Segment Start: RECORDS FOR THIS TASK
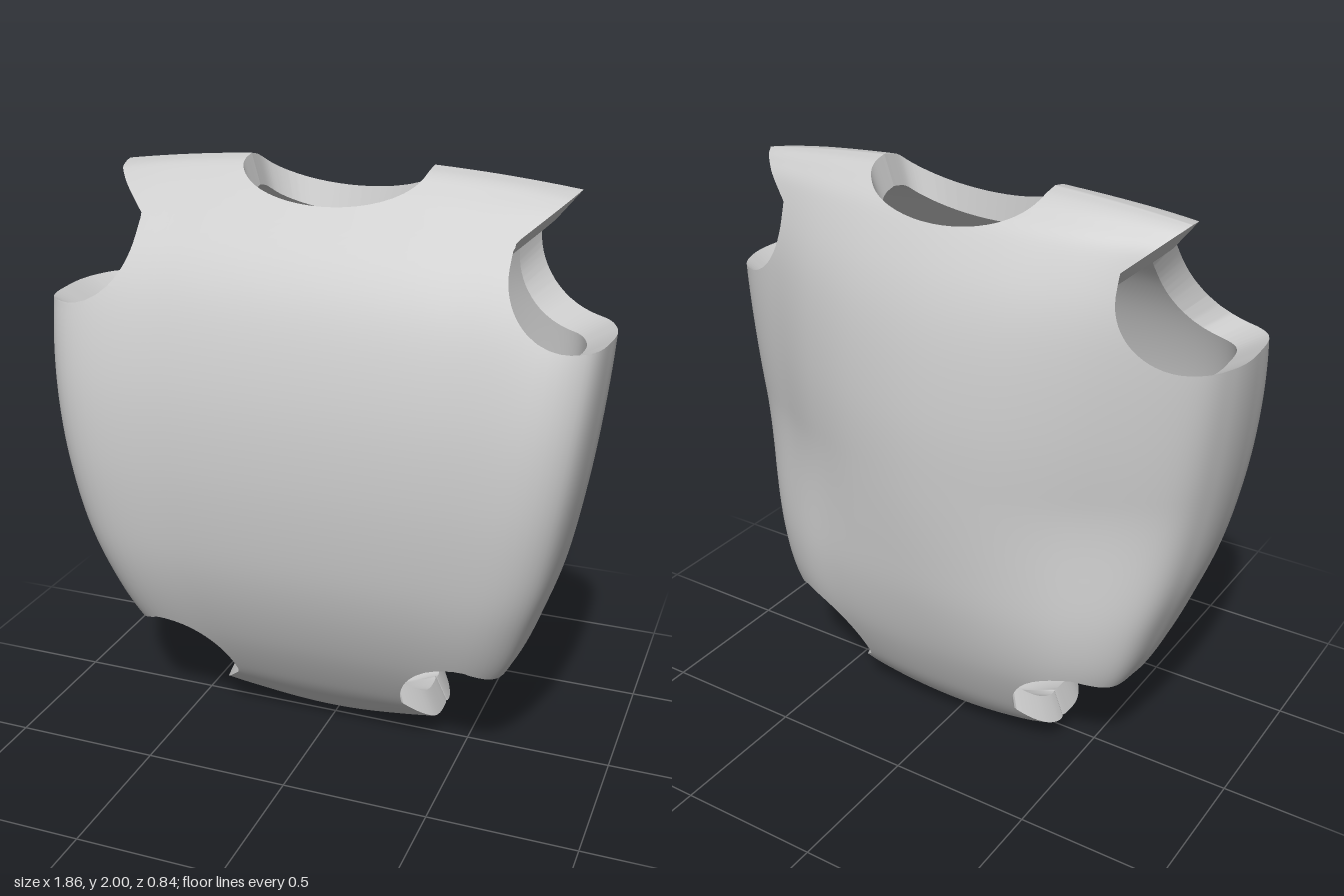
import * as THREE from 'three';
import { mergeVertices } from 'three/addons/utils/BufferGeometryUtils.js';

const COLS = 160, ROWS = 112, INNER = 0.9;
const { lerp, smoothstep } = THREE.MathUtils;

// Stations up the body: height, half width, front depth, back depth
const STATIONS = [
  [0, 0.41, -0.06, -0.06], [0.05, 0.45, 0.04, -0.125], [0.11, 0.49, 0.1, -0.185],
  [0.22, 0.56, 0.185, -0.255], [0.4, 0.675, 0.285, -0.33], [0.6, 0.755, 0.36, -0.38],
  [0.8, 0.82, 0.4, -0.403], [1.05, 0.872, 0.415, -0.415], [1.3, 0.906, 0.395, -0.41],
  [1.54, 0.925, 0.335, -0.378], [1.72, 0.925, 0.25, -0.325], [1.88, 0.88, 0.125, -0.24],
  [1.95, 0.84, 0.06, -0.17], [1.985, 0.82, 0.015, -0.115], [2, 0.8, -0.05, -0.05],
];
// Half cross-sections from breast centre round the side to the spine:
// arched back for the chest, flatter back for the waist
const FRONT = [[0, 1], [0.5, 1], [0.83, 0.995], [0.95, 0.86], [1, 0.4]];
const CHEST = [...FRONT, [0.985, -0.02], [0.91, -0.32], [0.68, -0.59], [0.48, -0.79], [0.25, -0.94], [0, -1]];
const WAIST = [...FRONT, [1, -0.1], [0.94, -0.58], [0.72, -0.86], [0.48, -0.95], [0.25, -0.99], [0, -1]];

const V = (x, y, z) => new THREE.Vector3(x, y, z);

// Positive where an opening removes the shell
function opening(px, y) {
  const x = Math.abs(px);
  // neck scoop
  const neck = (1 - Math.hypot(x / 0.31, (y - 2) / 0.12)) * 0.12;
  // arm hole: rounded lower inner corner, slanted shoulder end
  const ax = Math.abs(px - 0.012);
  const arm = Math.min(
    0.225 - Math.hypot(Math.max(0, 0.84 - ax), Math.max(0, 1.77 - y)),
    (ax - 0.61) * 0.655 - (y - 1.82) * 0.756);
  // leg hole: circle trimmed by two straight ends
  const leg = Math.min(
    0.235 - Math.hypot(x - 0.54, y - 0.2),
    (x - 0.4 + y - 0.1) * 0.707,
    -(x - 0.67) * 0.385 - (y - 0.385) * 0.923);
  return Math.max(neck, arm, leg);
}

// Closed unit ring from a half cross-section
function closedSection(half) {
  const ring = [...half.map(([x, z]) => V(-x, 0, z)),
    ...half.slice(1, -1).reverse().map(([x, z]) => V(x, 0, z))];
  const points = new THREE.CatmullRomCurve3(ring, true).getSpacedPoints(COLS);
  points[COLS].copy(points[0]);
  return points;
}

// Grid of points over the uncut body
function bodyGrid() {
  const chest = closedSection(CHEST), waist = closedSection(WAIST);
  const depth = new THREE.CatmullRomCurve3(STATIONS.map(s => V(s[2], s[0], s[3])), false, 'catmullrom');
  const width = new THREE.CatmullRomCurve3(STATIONS.map(s => V(s[1], 0, 0)), false, 'catmullrom');
  const grid = [];
  for (let j = 0; j <= ROWS; j++) {
    const d = depth.getPoint(j / ROWS), w = width.getPoint(j / ROWS).x;
    const v = d.y / 2, mid = (d.x + d.z) / 2, half = (d.x - d.z) / 2;
    const chestness = smoothstep(v, 0.18, 0.55);
    // front and back columns meet in pairs along the hem and shoulder ridges
    const pairing = Math.max(1 - smoothstep(v, 0, 0.02), smoothstep(v, 0.98, 1));
    const hem = 0.62 * Math.max(0, 1 - v) ** 30, shoulder = 0.09 * v ** 25;
    grid.push(chest.map((c, i) => {
      const s = waist[i].clone().lerp(c, chestness);
      const x = w * lerp(s.x, -Math.sin(2 * Math.PI * (i % COLS) / COLS), pairing);
      return V(x, d.y + hem * x * x - shoulder * (x * x - 0.1), mid + half * s.z);
    }));
  }
  return grid;
}

const inward = p => V(p.x * INNER, 1 + (p.y - 1) * INNER, p.z * INNER);

function meshFrom(points, name) {
  let geo = new THREE.BufferGeometry().setFromPoints(points);
  geo = mergeVertices(geo, 1e-4);
  geo.computeVertexNormals();
  const mat = new THREE.MeshStandardMaterial({ color: 0xcccccc, side: THREE.DoubleSide });
  const mesh = new THREE.Mesh(geo, mat);
  mesh.name = name;
  return mesh;
}

export function createModel() {
  const grid = bodyGrid();
  const outer = [], inner = [], rim = [];

  // Keep the part of a triangle outside the openings; wall up each cut edge
  function addClipped(tri) {
    const g = tri.map(p => opening(p.x, p.y));
    const poly = [];
    let leave = null, enter = null;
    for (let i = 0; i < 3; i++) {
      const k = (i + 1) % 3;
      if (g[i] <= 0) poly.push(tri[i]);
      if ((g[i] <= 0) !== (g[k] <= 0)) {
        const p = tri[i].clone().lerp(tri[k], g[i] / (g[i] - g[k]));
        poly.push(p);
        if (g[i] <= 0) leave = p; else enter = p;
      }
    }
    for (let i = 1; i + 1 < poly.length; i++) {
      const t = [poly[0], poly[i], poly[i + 1]];
      outer.push(...t);
      inner.push(inward(t[0]), inward(t[2]), inward(t[1]));
    }
    if (leave) {
      const a = inward(leave), b = inward(enter);
      rim.push(enter, leave, a, enter, a, b);
    }
  }

  for (let j = 0; j < ROWS; j++) {
    for (let i = 0; i < COLS; i++) {
      const a = grid[j][i], b = grid[j][i + 1], c = grid[j + 1][i], d = grid[j + 1][i + 1];
      addClipped([a, c, b]);
      addClipped([b, c, d]);
    }
  }

  const group = new THREE.Group();
  group.name = 'torsoArmour';
  group.add(meshFrom(outer, 'outerShell'), meshFrom(inner, 'innerLining'), meshFrom(rim, 'openingRims'));
  return group;
}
Segment End: RECORDS FOR THIS TASK
WORK TO COMPLETE: Only the entries themselves should be output, word for word, with all pictures omitted.

ANSWER BOX:
import * as THREE from 'three';
import { mergeVertices } from 'three/addons/utils/BufferGeometryUtils.js';

const COLS = 160, ROWS = 112, INNER = 0.9;
const { lerp, smoothstep } = THREE.MathUtils;

// Stations up the body: height, half width, front depth, back depth
const STATIONS = [
  [0, 0.41, -0.06, -0.06], [0.05, 0.45, 0.04, -0.125], [0.11, 0.49, 0.1, -0.185],
  [0.22, 0.56, 0.185, -0.255], [0.4, 0.675, 0.285, -0.33], [0.6, 0.755, 0.36, -0.38],
  [0.8, 0.82, 0.4, -0.403], [1.05, 0.872, 0.415, -0.415], [1.3, 0.906, 0.395, -0.41],
  [1.54, 0.925, 0.335, -0.378], [1.72, 0.925, 0.25, -0.325], [1.88, 0.88, 0.125, -0.24],
  [1.95, 0.84, 0.06, -0.17], [1.985, 0.82, 0.015, -0.115], [2, 0.8, -0.05, -0.05],
];
// Half cross-sections from breast centre round the side to the spine:
// arched back for the chest, flatter back for the waist
const FRONT = [[0, 1], [0.5, 1], [0.83, 0.995], [0.95, 0.86], [1, 0.4]];
const CHEST = [...FRONT, [0.985, -0.02], [0.91, -0.32], [0.68, -0.59], [0.48, -0.79], [0.25, -0.94], [0, -1]];
const WAIST = [...FRONT, [1, -0.1], [0.94, -0.58], [0.72, -0.86], [0.48, -0.95], [0.25, -0.99], [0, -1]];

const V = (x, y, z) => new THREE.Vector3(x, y, z);

// Positive where an opening removes the shell
function opening(px, y) {
  const x = Math.abs(px);
  // neck scoop
  const neck = (1 - Math.hypot(x / 0.31, (y - 2) / 0.12)) * 0.12;
  // arm hole: rounded lower inner corner, slanted shoulder end
  const ax = Math.abs(px - 0.012);
  const arm = Math.min(
    0.225 - Math.hypot(Math.max(0, 0.84 - ax), Math.max(0, 1.77 - y)),
    (ax - 0.61) * 0.655 - (y - 1.82) * 0.756);
  // leg hole: circle trimmed by two straight ends
  const leg = Math.min(
    0.235 - Math.hypot(x - 0.54, y - 0.2),
    (x - 0.4 + y - 0.1) * 0.707,
    -(x - 0.67) * 0.385 - (y - 0.385) * 0.923);
  return Math.max(neck, arm, leg);
}

// Closed unit ring from a half cross-section
function closedSection(half) {
  const ring = [...half.map(([x, z]) => V(-x, 0, z)),
    ...half.slice(1, -1).reverse().map(([x, z]) => V(x, 0, z))];
  const points = new THREE.CatmullRomCurve3(ring, true).getSpacedPoints(COLS);
  points[COLS].copy(points[0]);
  return points;
}

// Grid of points over the uncut body
function bodyGrid() {
  const chest = closedSection(CHEST), waist = closedSection(WAIST);
  const depth = new THREE.CatmullRomCurve3(STATIONS.map(s => V(s[2], s[0], s[3])), false, 'catmullrom');
  const width = new THREE.CatmullRomCurve3(STATIONS.map(s => V(s[1], 0, 0)), false, 'catmullrom');
  const grid = [];
  for (let j = 0; j <= ROWS; j++) {
    const d = depth.getPoint(j / ROWS), w = width.getPoint(j / ROWS).x;
    const v = d.y / 2, mid = (d.x + d.z) / 2, half = (d.x - d.z) / 2;
    const chestness = smoothstep(v, 0.18, 0.55);
    // front and back columns meet in pairs along the hem and shoulder ridges
    const pairing = Math.max(1 - smoothstep(v, 0, 0.02), smoothstep(v, 0.98, 1));
    const hem = 0.62 * Math.max(0, 1 - v) ** 30, shoulder = 0.09 * v ** 25;
    grid.push(chest.map((c, i) => {
      const s = waist[i].clone().lerp(c, chestness);
      const x = w * lerp(s.x, -Math.sin(2 * Math.PI * (i % COLS) / COLS), pairing);
      return V(x, d.y + hem * x * x - shoulder * (x * x - 0.1), mid + half * s.z);
    }));
  }
  return grid;
}

const inward = p => V(p.x * INNER, 1 + (p.y - 1) * INNER, p.z * INNER);

function meshFrom(points, name) {
  let geo = new THREE.BufferGeometry().setFromPoints(points);
  geo = mergeVertices(geo, 1e-4);
  geo.computeVertexNormals();
  const mat = new THREE.MeshStandardMaterial({ color: 0xcccccc, side: THREE.DoubleSide });
  const mesh = new THREE.Mesh(geo, mat);
  mesh.name = name;
  return mesh;
}

export function createModel() {
  const grid = bodyGrid();
  const outer = [], inner = [], rim = [];

  // Keep the part of a triangle outside the openings; wall up each cut edge
  function addClipped(tri) {
    const g = tri.map(p => opening(p.x, p.y));
    const poly = [];
    let leave = null, enter = null;
    for (let i = 0; i < 3; i++) {
      const k = (i + 1) % 3;
      if (g[i] <= 0) poly.push(tri[i]);
      if ((g[i] <= 0) !== (g[k] <= 0)) {
        const p = tri[i].clone().lerp(tri[k], g[i] / (g[i] - g[k]));
        poly.push(p);
        if (g[i] <= 0) leave = p; else enter = p;
      }
    }
    for (let i = 1; i + 1 < poly.length; i++) {
      const t = [poly[0], poly[i], poly[i + 1]];
      outer.push(...t);
      inner.push(inward(t[0]), inward(t[2]), inward(t[1]));
    }
    if (leave) {
      const a = inward(leave), b = inward(enter);
      rim.push(enter, leave, a, enter, a, b);
    }
  }

  for (let j = 0; j < ROWS; j++) {
    for (let i = 0; i < COLS; i++) {
      const a = grid[j][i], b = grid[j][i + 1], c = grid[j + 1][i], d = grid[j + 1][i + 1];
      addClipped([a, c, b]);
      addClipped([b, c, d]);
    }
  }

  const group = new THREE.Group();
  group.name = 'torsoArmour';
  group.add(meshFrom(outer, 'outerShell'), meshFrom(inner, 'innerLining'), meshFrom(rim, 'openingRims'));
  return group;
}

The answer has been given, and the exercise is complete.